Over the past several months New Jersey families have seen a surge of reports revealing unsafe levels of lead in public school water. New Jersey residents are aware of the potential for lead contaminated water. However, the recent reports have many residents wondering how this could happen and what can be done to safeguard school children.
The Centers for Disease Control and Prevention (“CDC”) warns that lead contamination exposure can be dangerous to anyone, regardless of age. However, children are especially at risk as high levels of lead in the blood can stunt a child’s mental development and cause organ damage. The CDC states that, in fact, no level of lead is safe and even small amounts can negatively impact a child’s intellectual development. According to the Environmental Protection Agency (“EPA”), any amount of lead above 15 parts per billion is unsafe.
Perhaps surprisingly, there are no federal or state requirements for schools to test their water, and similarly no requirements that New Jersey schools release the findings of any tests they do conduct. For example, the Jersey City Public Schools discovered unsafe levels of lead contamination in eight schools’ drinking fountains dating back to 2006, and more discovered from 2008 to 2012. However, it was not until 2013 that officials established a comprehensive response to the contamination. Similarly Newark School District did not reveal their 2012 findings of contamination until recently. Paterson School District only recently released their findings, and when asked why the findings were not revealed sooner, one Paterson spokeswoman, Terry Corallo, stated: “Nobody asked us for them before.”
Why is there No Federal or State Requirement to Test for Lead Contamination in Schools?
Previously, the United States Congress passed a law regulating lead contamination.
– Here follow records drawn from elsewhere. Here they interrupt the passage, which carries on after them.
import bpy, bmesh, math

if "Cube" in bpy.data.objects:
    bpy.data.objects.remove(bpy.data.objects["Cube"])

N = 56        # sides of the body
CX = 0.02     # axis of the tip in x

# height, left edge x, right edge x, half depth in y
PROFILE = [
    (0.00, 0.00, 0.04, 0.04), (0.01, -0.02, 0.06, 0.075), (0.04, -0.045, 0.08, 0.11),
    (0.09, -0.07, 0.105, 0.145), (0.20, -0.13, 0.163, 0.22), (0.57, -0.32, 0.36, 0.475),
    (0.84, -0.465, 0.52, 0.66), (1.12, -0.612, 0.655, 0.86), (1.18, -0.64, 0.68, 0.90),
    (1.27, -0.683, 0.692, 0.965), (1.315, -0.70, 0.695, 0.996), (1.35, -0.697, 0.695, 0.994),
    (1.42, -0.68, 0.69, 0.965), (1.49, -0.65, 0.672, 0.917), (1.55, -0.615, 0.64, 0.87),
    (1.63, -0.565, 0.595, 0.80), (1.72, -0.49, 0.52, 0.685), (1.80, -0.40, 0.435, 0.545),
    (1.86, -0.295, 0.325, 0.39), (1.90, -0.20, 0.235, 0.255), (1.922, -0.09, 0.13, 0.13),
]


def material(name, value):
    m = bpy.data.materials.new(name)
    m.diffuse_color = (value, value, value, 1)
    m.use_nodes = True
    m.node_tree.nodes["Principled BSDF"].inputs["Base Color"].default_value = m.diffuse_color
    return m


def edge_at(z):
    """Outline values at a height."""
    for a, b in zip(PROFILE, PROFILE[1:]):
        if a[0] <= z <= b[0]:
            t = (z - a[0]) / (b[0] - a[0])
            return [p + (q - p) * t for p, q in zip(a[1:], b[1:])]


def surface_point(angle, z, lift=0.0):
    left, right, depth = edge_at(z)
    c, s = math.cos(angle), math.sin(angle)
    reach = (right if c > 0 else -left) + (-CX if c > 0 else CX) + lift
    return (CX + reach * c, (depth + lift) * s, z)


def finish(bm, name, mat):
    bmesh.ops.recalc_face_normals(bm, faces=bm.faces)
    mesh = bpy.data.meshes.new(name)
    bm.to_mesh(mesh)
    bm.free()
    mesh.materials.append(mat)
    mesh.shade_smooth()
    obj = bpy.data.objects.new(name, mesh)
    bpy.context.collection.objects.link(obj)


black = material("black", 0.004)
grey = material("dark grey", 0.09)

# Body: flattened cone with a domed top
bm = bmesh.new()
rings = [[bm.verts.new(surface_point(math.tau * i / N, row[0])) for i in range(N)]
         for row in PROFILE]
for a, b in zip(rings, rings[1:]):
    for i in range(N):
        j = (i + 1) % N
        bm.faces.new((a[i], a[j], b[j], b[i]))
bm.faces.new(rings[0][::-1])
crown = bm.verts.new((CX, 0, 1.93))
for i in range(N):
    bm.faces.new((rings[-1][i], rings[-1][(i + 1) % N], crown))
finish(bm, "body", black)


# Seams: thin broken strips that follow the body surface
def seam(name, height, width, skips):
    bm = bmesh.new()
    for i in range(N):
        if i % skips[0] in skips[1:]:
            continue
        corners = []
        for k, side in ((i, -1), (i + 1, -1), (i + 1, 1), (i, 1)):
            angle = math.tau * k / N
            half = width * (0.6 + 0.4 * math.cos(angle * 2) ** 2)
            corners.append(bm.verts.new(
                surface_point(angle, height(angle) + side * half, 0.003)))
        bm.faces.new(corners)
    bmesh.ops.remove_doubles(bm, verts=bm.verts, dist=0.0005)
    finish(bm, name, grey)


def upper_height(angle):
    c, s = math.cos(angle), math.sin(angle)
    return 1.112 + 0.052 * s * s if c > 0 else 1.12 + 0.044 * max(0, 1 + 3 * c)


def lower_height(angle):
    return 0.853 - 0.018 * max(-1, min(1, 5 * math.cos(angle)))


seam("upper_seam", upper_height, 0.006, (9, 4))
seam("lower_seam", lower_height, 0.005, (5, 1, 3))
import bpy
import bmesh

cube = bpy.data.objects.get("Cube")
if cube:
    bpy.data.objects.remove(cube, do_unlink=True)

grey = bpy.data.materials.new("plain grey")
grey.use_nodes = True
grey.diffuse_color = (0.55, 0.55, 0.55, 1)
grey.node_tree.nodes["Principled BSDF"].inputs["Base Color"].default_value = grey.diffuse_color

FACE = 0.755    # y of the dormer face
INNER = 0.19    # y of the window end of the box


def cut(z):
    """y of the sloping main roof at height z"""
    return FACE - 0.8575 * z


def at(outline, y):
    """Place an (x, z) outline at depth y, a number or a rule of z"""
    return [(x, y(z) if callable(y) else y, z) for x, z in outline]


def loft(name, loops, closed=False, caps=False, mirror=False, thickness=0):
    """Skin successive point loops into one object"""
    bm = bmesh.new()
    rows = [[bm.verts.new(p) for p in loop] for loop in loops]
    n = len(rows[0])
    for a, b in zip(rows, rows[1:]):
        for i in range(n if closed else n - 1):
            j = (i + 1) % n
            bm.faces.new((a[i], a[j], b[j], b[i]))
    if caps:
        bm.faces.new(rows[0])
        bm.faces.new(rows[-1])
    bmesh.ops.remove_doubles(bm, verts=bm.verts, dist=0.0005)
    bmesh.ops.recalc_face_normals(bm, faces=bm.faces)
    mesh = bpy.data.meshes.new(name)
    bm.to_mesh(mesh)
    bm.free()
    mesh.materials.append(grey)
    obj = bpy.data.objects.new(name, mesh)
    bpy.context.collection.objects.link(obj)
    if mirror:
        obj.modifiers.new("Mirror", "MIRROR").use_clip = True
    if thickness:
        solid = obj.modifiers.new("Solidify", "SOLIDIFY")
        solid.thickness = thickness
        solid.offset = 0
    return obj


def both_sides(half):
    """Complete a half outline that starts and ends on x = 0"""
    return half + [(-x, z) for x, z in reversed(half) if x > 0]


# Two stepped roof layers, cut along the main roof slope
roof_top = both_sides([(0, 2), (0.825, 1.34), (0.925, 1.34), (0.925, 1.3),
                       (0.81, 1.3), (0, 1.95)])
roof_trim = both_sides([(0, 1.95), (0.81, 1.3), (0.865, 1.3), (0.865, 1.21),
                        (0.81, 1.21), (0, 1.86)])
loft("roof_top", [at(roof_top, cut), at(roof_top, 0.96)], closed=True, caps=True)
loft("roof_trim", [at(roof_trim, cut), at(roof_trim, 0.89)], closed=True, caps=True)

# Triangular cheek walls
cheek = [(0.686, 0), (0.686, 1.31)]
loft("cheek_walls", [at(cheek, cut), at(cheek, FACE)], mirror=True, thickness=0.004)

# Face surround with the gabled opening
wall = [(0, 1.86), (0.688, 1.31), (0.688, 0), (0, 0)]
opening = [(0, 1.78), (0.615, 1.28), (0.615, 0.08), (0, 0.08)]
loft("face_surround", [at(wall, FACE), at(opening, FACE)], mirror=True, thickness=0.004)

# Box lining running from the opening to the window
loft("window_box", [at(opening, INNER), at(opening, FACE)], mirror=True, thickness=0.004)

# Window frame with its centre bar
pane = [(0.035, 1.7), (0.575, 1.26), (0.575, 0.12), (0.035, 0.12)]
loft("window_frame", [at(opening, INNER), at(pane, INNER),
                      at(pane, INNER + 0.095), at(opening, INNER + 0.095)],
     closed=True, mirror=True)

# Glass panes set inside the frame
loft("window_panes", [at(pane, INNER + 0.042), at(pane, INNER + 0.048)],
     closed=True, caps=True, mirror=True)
In 1988, Congress passed the Lead Contamination Control Act which required schools to remove lead, conduct ongoing testing, and remediate any contamination. In 1996, however, a federal appeals court struck down the portion of the law that applied to schools holding that the law violated the 10th Amendment, federalism balance. Congress has not since acted on the matter, and the only applicable federal regulation is a 1991 EPA rule that requires periodic lead tests by public water systems, which would include any system from major water utilities to small wells.
However, the majority of schools do not fall under the EPA testing rule because they receive their water from utilities. It is the utilities that are responsible for testing and treating the water, even though the risk of contamination comes after the water has left the utilities and enters the infrastructure of the schools themselves. Many New Jersey schools were built with pipes fused together with lead, and the lead can leach into otherwise clean water as it passes through the school’s pipe system. Lead contaminated water in schools is essentially unregulated as the vast majority of lead contamination occurs after the tested water reaches the school.
Which Schools Have Reported Lead Contamination?
As discussed above, we cannot precisely determine the exact number of schools in New Jersey with lead contamination because there are no state or federal requirements to test or disclose findings of lead contaminated water. However, many school districts have begun to either release their previous findings or to test their water.
Based on current news and school district announcements, below is a list of the school districts that are now reporting contamination:
West Windsor-Plainsboro Regional
Learn more about NJ Hazardous Checmicals.